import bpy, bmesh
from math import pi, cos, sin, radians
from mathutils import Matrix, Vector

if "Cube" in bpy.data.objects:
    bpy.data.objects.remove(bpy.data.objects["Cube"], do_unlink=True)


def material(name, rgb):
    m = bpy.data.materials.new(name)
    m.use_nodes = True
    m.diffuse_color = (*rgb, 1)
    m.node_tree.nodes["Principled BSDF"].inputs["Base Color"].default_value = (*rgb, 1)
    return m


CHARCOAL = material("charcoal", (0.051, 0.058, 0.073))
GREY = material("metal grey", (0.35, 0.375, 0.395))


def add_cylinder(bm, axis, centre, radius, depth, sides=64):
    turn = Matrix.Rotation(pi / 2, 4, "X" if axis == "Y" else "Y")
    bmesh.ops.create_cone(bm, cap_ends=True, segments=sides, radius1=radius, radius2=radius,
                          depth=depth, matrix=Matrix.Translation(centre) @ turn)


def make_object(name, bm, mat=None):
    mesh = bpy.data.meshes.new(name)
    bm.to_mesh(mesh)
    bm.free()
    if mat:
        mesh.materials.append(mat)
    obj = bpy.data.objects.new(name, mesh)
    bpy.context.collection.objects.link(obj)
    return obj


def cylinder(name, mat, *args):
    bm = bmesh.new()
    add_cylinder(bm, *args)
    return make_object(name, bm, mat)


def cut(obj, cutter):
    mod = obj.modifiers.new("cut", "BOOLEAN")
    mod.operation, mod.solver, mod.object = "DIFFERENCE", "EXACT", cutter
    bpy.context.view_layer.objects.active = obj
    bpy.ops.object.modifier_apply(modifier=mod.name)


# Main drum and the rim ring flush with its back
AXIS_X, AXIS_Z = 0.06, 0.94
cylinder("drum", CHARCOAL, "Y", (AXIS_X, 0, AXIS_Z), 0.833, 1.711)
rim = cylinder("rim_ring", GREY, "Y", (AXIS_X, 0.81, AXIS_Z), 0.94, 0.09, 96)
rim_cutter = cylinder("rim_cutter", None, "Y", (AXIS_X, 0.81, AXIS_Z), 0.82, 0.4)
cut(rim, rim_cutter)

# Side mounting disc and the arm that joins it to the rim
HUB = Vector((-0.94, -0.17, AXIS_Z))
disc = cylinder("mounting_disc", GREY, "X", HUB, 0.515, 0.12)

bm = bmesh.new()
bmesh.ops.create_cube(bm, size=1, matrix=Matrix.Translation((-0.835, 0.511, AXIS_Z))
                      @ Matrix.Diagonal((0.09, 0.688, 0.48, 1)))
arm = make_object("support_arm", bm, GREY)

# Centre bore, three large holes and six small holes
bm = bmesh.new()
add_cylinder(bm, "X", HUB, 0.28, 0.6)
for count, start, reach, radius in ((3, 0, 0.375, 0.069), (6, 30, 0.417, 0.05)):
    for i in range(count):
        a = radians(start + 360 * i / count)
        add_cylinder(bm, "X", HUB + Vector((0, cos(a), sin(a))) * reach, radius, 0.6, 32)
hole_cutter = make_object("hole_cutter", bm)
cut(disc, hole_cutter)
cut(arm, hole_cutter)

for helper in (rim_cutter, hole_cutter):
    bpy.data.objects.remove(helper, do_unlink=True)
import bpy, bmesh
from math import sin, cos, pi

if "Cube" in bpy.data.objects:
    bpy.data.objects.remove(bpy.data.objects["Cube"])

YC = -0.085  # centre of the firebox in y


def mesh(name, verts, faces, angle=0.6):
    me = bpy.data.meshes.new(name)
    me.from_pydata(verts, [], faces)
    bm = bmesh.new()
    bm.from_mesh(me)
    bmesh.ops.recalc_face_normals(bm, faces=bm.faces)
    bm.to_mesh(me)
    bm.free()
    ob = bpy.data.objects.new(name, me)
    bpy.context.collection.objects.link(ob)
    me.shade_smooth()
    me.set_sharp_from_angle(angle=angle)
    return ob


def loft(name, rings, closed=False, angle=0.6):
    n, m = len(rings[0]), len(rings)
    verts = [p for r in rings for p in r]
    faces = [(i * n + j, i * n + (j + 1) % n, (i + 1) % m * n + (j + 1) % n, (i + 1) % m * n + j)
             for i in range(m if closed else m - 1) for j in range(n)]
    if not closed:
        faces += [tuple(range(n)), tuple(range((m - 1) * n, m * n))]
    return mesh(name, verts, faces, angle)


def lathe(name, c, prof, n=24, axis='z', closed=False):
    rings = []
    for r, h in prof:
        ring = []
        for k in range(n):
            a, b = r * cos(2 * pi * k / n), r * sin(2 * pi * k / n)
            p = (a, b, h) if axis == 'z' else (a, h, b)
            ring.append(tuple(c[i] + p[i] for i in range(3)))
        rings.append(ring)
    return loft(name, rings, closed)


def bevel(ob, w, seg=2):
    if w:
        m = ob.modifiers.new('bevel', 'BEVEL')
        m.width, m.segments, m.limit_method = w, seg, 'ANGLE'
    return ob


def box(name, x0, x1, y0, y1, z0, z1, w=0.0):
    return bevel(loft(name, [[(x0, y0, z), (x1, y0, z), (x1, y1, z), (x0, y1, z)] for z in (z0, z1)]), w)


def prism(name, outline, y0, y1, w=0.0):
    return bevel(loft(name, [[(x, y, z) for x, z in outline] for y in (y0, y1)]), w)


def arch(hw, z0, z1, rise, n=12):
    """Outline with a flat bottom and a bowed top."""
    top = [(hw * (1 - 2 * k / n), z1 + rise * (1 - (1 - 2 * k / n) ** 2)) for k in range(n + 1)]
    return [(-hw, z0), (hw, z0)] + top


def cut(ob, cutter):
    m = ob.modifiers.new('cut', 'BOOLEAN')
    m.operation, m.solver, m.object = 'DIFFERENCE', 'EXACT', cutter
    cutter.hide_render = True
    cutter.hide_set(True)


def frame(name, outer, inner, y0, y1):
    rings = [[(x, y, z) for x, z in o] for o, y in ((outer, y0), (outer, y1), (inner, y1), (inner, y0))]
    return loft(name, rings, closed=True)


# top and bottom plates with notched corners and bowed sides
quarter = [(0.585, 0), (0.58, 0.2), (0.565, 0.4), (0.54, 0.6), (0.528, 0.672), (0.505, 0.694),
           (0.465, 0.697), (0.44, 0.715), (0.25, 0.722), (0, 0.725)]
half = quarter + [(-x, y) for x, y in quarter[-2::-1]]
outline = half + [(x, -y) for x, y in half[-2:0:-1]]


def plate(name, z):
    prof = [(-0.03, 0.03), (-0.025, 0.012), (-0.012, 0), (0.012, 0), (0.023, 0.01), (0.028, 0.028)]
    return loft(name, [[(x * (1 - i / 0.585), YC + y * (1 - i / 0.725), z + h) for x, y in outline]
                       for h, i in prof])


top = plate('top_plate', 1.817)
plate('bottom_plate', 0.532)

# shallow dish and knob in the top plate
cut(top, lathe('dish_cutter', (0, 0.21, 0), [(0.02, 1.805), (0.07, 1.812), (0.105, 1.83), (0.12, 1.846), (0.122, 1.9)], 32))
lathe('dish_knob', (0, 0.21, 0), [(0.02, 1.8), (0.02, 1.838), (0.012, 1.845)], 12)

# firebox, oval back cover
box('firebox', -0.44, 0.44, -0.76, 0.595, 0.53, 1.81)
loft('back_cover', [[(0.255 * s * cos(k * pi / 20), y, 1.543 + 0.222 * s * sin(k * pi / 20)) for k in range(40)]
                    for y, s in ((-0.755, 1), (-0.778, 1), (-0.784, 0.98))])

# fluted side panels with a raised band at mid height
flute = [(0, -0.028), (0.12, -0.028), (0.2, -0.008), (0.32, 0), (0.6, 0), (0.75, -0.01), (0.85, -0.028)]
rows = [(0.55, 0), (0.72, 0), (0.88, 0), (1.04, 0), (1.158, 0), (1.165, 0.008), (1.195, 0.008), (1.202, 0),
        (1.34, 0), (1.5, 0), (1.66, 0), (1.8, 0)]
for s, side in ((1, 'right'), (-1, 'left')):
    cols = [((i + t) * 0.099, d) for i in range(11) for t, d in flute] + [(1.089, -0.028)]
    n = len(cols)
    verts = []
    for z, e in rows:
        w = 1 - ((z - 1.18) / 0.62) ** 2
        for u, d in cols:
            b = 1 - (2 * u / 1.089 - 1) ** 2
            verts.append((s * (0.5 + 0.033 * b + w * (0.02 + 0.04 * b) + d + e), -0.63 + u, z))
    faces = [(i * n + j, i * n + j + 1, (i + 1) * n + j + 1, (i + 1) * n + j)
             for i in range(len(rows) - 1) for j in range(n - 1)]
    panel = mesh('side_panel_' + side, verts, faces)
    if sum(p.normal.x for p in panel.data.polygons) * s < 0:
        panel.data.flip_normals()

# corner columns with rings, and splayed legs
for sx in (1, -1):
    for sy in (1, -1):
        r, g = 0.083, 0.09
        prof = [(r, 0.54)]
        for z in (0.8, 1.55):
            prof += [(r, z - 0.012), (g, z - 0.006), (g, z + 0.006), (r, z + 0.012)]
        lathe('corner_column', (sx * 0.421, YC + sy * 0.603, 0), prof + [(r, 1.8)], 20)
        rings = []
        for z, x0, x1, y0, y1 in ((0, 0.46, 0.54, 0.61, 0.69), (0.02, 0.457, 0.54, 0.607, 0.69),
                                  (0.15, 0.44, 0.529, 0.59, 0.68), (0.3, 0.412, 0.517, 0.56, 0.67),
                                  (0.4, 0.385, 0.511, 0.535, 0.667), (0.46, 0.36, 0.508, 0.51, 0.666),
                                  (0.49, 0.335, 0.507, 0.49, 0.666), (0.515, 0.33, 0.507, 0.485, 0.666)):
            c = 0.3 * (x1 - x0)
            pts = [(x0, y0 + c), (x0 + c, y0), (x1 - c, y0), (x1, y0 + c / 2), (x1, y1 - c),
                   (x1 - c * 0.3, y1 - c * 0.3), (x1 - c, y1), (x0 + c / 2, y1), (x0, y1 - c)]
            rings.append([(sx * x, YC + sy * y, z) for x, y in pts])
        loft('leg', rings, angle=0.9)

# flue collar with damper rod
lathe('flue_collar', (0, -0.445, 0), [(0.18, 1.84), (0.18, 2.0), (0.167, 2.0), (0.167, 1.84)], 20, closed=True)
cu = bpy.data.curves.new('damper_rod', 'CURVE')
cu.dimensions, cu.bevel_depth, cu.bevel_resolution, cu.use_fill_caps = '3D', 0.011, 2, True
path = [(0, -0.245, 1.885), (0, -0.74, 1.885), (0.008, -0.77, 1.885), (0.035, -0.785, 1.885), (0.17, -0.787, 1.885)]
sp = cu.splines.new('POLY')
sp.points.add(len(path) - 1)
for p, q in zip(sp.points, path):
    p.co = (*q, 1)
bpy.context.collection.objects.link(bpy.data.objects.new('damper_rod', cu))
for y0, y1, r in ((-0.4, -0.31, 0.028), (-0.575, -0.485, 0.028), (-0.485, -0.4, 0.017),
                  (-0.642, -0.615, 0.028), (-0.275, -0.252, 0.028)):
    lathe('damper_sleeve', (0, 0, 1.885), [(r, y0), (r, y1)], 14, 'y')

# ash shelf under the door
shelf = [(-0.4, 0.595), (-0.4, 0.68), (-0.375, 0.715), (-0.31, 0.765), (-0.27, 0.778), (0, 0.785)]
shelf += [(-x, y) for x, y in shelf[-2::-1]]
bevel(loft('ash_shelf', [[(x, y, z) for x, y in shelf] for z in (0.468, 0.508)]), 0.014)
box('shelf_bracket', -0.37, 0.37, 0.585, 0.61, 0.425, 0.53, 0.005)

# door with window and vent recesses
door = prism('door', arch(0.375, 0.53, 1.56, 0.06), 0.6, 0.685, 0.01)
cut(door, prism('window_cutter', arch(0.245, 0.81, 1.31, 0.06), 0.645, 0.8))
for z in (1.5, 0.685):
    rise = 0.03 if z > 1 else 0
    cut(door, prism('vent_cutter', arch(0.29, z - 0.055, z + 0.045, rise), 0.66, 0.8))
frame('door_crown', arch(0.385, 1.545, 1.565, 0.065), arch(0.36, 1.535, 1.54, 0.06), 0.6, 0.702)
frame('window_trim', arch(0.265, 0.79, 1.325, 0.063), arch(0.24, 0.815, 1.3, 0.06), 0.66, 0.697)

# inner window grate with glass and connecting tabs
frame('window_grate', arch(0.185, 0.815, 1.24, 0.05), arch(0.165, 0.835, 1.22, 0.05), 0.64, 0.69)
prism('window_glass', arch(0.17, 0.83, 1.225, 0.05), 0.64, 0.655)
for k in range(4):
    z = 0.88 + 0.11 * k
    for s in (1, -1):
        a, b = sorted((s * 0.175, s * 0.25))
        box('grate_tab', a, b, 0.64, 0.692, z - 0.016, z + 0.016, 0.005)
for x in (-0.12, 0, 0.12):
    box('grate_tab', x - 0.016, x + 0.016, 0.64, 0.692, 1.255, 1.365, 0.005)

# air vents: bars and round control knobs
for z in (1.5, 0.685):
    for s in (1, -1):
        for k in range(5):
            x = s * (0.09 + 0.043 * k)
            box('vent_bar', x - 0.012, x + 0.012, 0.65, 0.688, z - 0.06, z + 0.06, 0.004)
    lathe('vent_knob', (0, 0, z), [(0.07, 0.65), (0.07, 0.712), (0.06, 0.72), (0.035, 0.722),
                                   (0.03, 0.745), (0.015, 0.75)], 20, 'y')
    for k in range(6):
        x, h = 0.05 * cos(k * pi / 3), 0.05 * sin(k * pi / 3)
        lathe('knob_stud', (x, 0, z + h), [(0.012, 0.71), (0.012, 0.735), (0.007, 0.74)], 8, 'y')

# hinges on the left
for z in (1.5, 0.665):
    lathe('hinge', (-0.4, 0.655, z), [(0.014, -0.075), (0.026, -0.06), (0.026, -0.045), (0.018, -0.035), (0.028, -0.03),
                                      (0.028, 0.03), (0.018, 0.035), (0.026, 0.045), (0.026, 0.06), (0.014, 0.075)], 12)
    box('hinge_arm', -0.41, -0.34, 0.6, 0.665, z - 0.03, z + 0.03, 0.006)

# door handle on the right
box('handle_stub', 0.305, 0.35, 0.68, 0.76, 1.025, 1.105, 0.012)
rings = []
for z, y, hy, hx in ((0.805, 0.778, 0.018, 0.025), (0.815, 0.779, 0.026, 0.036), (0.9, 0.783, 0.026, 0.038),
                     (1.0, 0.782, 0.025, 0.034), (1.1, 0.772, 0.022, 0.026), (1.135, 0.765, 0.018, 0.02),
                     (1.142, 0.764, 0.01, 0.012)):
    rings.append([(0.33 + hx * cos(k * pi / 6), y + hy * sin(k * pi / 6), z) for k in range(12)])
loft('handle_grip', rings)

-.-.-

## WHAT YOU WILL DO
Your answer should be all lines from the data that contain "rise".

## REPLY TO THE TASK
def arch(hw, z0, z1, rise, n=12):
    top = [(hw * (1 - 2 * k / n), z1 + rise * (1 - (1 - 2 * k / n) ** 2)) for k in range(n + 1)]
    rise = 0.03 if z > 1 else 0
    cut(door, prism('vent_cutter', arch(0.29, z - 0.055, z + 0.045, rise), 0.66, 0.8))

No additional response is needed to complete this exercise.